Playing time: 55'
Recording date: February 1999 (Wien); released: 1999
This is currently the earliest performance recommended on my Feldman page, although it doesn't sound particularly dated. (For whatever reason there were three recordings released around the same time, after two from several years earlier, and none since.) It has a very precise "coldness" to it, that some writers associate with European interpretations of Feldman. (I would call the CPO recording, also from 1999, "punchier.") It's also the longest of the five recordings of For Samuel Beckett to date, which one wouldn't be able to tell without consulting a timer. That's one interesting thing about Feldman's use of scale in music: Whether one performance is slower or faster or not can be quite deceptive to the mind & ear. This recording has a good clarity to it, and one can hear the individual parts (although they also blend by design).
At this point, though (i.e. in 2020), I'm surprised that an updated interpretation has yet to appear....
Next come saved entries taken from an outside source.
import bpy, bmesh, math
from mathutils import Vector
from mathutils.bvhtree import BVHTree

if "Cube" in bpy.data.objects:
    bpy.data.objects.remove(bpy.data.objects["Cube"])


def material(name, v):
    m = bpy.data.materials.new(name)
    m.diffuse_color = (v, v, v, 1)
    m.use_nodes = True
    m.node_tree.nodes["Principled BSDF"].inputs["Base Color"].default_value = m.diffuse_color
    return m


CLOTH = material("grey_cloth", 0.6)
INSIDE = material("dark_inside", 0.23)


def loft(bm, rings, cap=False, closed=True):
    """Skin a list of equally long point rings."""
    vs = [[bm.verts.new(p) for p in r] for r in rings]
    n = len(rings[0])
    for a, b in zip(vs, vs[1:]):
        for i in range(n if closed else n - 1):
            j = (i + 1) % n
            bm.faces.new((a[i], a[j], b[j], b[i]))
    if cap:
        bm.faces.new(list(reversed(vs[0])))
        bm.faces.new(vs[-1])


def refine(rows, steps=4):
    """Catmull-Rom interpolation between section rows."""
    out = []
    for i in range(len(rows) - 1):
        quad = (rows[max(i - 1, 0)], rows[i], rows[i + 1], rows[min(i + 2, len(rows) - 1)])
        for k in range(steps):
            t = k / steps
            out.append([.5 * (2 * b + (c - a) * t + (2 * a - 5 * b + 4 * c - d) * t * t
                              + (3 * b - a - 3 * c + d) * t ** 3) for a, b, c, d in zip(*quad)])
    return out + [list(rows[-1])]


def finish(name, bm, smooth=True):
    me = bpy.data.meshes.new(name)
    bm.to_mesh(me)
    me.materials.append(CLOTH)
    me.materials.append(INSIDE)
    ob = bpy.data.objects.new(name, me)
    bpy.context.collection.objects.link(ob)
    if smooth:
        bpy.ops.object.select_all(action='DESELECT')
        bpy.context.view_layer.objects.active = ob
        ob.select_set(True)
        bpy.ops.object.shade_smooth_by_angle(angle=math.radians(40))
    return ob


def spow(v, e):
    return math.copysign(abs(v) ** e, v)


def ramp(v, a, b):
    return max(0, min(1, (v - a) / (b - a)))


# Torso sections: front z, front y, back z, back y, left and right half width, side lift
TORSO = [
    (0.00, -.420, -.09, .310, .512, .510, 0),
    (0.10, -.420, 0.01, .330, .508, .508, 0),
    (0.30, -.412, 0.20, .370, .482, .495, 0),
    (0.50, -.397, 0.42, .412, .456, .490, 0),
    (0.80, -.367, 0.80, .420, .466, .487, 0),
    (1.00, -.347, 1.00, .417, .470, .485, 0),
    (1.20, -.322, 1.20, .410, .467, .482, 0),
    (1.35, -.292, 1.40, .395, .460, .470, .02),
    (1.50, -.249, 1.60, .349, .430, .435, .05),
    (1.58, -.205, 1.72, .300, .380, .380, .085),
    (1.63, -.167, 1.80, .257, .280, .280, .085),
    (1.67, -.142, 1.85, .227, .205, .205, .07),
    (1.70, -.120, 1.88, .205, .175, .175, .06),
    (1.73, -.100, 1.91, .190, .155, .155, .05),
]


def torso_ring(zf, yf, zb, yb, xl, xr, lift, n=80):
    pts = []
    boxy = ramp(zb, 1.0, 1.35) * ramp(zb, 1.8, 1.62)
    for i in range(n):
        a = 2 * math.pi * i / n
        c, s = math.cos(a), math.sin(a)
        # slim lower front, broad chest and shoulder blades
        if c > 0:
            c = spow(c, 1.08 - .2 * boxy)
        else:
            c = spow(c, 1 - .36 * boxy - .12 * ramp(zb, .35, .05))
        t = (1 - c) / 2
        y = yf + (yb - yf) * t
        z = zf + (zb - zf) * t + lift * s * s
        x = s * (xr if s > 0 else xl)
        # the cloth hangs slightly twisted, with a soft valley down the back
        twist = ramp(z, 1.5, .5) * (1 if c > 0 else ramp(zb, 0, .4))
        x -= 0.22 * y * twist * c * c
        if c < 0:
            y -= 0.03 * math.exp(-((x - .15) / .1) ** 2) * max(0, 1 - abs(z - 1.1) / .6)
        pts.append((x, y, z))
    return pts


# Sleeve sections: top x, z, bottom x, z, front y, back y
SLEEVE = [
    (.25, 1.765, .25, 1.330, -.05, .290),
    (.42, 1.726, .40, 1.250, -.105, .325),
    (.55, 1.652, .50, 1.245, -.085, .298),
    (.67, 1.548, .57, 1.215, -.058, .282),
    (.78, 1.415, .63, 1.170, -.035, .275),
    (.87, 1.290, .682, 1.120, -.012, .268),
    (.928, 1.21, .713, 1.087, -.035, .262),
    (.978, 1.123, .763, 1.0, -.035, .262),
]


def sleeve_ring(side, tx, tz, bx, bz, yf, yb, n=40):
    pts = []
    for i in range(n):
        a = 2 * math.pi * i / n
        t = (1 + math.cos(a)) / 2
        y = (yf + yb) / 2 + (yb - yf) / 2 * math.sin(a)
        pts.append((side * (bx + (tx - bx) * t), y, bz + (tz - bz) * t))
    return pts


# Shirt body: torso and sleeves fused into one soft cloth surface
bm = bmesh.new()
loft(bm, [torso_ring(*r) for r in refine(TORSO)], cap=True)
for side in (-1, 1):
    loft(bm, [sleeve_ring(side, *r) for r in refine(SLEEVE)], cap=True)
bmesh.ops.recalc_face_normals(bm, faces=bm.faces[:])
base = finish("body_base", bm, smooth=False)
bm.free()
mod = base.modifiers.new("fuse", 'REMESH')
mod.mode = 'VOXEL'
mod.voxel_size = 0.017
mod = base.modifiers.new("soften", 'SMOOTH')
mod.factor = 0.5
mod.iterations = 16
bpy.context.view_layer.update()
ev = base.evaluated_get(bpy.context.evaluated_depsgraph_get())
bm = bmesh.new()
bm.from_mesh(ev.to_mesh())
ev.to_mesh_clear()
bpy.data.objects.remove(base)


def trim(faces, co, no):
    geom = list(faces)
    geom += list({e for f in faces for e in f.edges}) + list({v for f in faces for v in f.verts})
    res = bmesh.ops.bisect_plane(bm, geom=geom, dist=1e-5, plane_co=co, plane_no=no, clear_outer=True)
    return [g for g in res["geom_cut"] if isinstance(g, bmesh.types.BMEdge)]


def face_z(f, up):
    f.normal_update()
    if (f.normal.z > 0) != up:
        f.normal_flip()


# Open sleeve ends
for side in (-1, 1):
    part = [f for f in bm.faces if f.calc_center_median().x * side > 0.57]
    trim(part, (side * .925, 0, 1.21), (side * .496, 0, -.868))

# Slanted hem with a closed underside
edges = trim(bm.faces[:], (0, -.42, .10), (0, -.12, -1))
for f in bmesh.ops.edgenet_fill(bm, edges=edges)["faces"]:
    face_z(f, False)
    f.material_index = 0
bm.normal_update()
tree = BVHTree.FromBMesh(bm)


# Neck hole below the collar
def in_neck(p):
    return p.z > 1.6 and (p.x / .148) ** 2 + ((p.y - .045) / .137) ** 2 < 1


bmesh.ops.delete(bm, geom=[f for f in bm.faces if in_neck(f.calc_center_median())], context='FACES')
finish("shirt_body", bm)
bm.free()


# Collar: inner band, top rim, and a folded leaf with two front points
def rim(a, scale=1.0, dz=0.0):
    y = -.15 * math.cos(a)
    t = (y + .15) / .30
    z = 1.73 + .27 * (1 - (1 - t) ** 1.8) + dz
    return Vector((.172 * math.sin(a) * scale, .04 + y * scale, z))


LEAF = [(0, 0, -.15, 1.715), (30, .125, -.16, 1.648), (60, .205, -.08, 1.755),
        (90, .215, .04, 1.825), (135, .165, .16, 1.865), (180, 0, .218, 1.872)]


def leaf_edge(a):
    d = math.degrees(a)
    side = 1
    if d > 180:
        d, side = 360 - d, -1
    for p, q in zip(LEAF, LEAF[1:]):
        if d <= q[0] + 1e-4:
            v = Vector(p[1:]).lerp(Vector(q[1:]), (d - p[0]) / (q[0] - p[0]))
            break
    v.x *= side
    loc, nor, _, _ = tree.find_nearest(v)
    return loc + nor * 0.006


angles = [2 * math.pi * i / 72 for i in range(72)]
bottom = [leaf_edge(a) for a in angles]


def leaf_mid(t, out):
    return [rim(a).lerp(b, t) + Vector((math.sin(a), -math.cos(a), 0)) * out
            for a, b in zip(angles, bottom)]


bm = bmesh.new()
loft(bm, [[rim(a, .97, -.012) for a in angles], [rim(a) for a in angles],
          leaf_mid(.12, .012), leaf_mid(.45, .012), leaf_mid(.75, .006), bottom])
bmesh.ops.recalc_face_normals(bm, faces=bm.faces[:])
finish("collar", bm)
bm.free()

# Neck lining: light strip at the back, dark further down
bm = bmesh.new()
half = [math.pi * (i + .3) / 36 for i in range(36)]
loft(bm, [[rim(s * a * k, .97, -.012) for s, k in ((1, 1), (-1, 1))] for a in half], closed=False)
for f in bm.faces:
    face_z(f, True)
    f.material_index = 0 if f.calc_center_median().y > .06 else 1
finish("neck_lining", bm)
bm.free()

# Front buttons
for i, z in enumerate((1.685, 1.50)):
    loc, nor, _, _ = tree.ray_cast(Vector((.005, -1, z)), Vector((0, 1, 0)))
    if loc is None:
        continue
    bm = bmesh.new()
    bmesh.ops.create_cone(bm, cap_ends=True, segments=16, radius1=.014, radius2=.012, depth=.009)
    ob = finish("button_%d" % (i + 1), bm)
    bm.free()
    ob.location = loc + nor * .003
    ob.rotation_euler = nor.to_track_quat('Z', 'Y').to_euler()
To purchasing information for this disc.
To Feldman page.Todd M. McComb